*** Opening MATERIAL PROVIDED ***
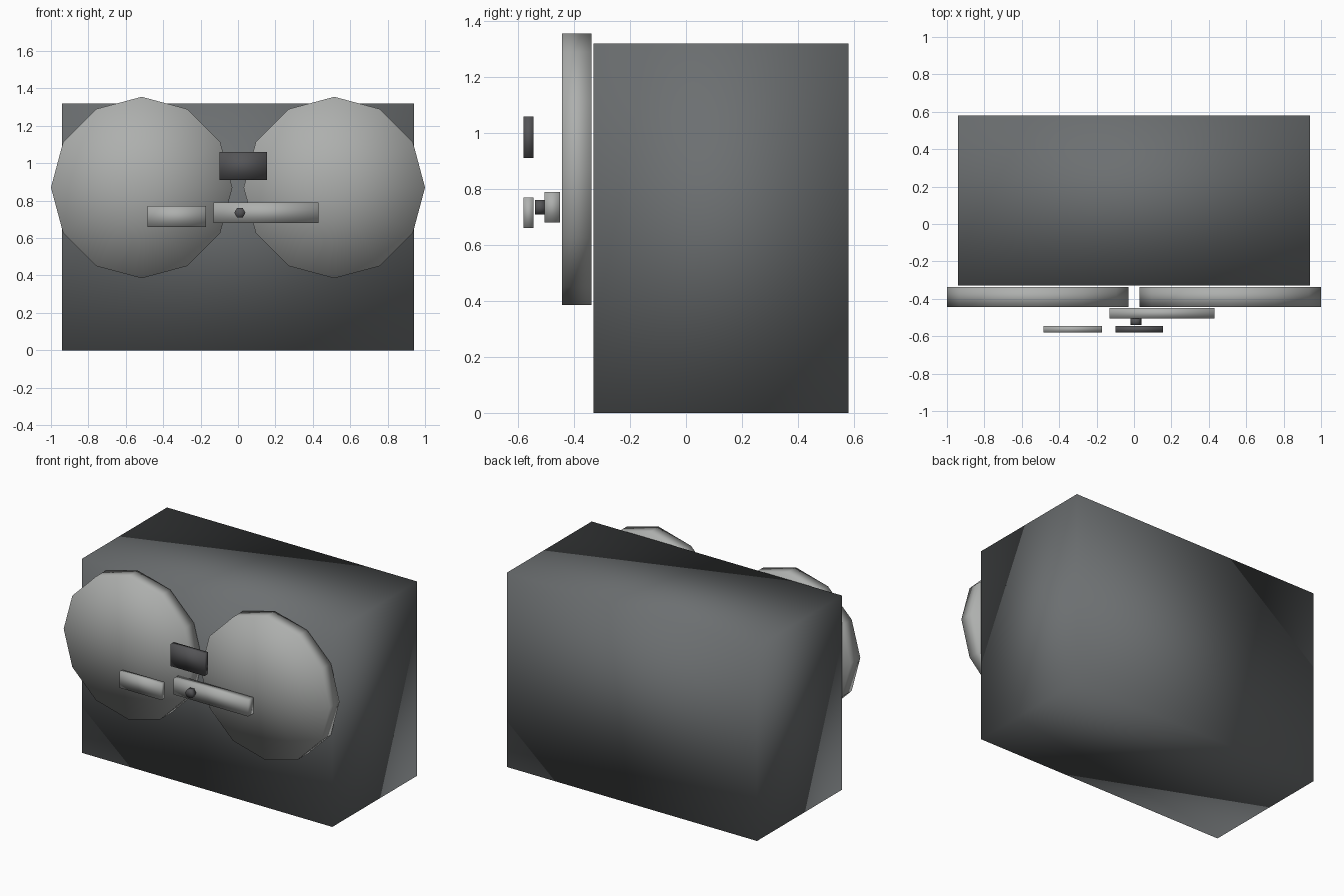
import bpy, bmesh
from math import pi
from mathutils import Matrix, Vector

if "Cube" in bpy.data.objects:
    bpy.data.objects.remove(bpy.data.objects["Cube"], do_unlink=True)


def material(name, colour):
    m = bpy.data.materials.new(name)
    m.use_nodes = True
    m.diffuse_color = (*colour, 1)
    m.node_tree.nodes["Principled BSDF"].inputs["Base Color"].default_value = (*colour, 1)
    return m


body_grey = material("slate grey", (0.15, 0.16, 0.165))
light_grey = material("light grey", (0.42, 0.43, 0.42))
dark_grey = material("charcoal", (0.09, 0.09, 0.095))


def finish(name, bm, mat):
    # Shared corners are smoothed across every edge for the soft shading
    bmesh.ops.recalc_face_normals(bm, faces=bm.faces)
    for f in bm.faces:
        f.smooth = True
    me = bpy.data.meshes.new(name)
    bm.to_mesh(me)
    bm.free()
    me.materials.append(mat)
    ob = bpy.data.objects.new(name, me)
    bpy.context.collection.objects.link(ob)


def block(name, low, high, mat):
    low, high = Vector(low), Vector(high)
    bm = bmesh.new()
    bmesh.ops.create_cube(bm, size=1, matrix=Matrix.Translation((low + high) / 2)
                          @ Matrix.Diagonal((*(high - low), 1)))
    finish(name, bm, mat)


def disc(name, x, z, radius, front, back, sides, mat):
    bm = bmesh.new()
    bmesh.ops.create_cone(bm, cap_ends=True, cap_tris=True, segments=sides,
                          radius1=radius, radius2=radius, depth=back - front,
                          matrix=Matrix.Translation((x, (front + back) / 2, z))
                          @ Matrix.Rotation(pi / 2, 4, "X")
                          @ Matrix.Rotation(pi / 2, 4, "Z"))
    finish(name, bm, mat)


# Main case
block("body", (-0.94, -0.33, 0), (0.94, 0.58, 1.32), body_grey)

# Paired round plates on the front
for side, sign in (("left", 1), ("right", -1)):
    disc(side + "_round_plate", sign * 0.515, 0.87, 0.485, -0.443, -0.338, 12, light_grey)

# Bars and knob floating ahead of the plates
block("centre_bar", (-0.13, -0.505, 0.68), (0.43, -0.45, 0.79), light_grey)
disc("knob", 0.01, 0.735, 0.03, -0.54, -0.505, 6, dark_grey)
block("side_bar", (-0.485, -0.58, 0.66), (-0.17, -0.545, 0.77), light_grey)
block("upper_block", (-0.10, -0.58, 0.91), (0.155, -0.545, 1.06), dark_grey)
*** Closing MATERIAL PROVIDED ***
*** Opening MATERIAL PROVIDED ***
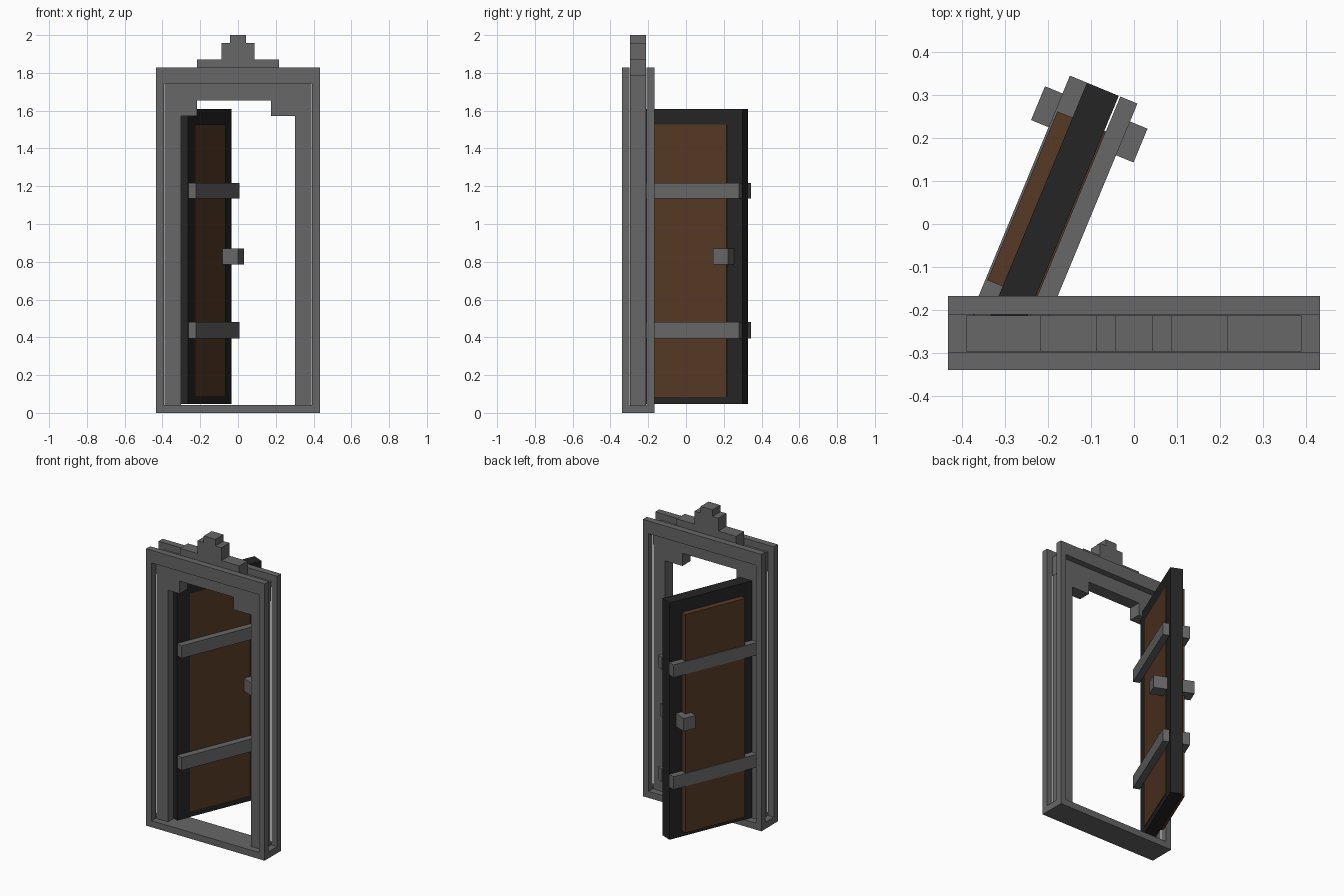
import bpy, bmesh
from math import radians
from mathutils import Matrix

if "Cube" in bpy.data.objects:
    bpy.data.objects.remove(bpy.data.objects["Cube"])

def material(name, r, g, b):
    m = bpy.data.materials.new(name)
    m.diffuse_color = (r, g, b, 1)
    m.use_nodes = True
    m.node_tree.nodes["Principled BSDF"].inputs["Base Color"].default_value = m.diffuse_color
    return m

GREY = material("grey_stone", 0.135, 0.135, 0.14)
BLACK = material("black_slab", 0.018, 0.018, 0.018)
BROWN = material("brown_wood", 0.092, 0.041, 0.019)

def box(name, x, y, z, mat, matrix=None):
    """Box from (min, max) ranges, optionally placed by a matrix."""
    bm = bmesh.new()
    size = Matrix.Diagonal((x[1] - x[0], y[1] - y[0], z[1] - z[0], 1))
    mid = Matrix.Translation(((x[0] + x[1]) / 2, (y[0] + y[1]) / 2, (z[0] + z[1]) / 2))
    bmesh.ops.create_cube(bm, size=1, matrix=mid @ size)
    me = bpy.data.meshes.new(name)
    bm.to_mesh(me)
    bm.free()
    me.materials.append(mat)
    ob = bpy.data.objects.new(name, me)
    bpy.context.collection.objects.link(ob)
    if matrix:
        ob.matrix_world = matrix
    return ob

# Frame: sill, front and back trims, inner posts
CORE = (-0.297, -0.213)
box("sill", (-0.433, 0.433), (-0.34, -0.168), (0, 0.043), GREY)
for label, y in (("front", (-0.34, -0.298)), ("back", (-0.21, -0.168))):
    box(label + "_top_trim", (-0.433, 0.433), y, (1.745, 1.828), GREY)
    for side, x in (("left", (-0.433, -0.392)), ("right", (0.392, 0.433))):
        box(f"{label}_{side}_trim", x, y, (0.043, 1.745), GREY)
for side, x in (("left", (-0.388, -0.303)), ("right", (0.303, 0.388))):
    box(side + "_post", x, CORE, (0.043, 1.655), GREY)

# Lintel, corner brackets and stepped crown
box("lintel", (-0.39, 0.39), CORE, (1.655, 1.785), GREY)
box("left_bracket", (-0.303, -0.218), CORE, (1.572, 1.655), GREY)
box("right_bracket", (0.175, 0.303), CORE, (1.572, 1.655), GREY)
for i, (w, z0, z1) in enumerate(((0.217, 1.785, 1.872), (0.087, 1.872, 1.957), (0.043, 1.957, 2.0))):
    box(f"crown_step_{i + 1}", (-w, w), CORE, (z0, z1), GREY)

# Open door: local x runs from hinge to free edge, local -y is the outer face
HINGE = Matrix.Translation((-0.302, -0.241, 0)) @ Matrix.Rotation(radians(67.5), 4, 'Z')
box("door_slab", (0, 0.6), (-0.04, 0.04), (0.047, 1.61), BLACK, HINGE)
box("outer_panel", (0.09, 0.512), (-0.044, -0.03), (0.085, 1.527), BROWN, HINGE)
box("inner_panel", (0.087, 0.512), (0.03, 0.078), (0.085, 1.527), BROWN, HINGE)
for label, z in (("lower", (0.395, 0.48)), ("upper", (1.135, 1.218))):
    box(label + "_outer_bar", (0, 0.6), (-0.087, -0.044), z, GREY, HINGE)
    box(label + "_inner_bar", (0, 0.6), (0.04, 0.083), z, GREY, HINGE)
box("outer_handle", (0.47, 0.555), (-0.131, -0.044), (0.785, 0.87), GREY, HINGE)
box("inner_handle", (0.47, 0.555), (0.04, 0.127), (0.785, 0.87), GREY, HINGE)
*** Closing MATERIAL PROVIDED ***
ACTIVITY: Take the entries above and return only the lines from the one with "for label, z" to the one with "0.083), z, GREY, HINGE)", both included, unchanged.

PROBLEM SOLUTION:
for label, z in (("lower", (0.395, 0.48)), ("upper", (1.135, 1.218))):
    box(label + "_outer_bar", (0, 0.6), (-0.087, -0.044), z, GREY, HINGE)
    box(label + "_inner_bar", (0, 0.6), (0.04, 0.083), z, GREY, HINGE)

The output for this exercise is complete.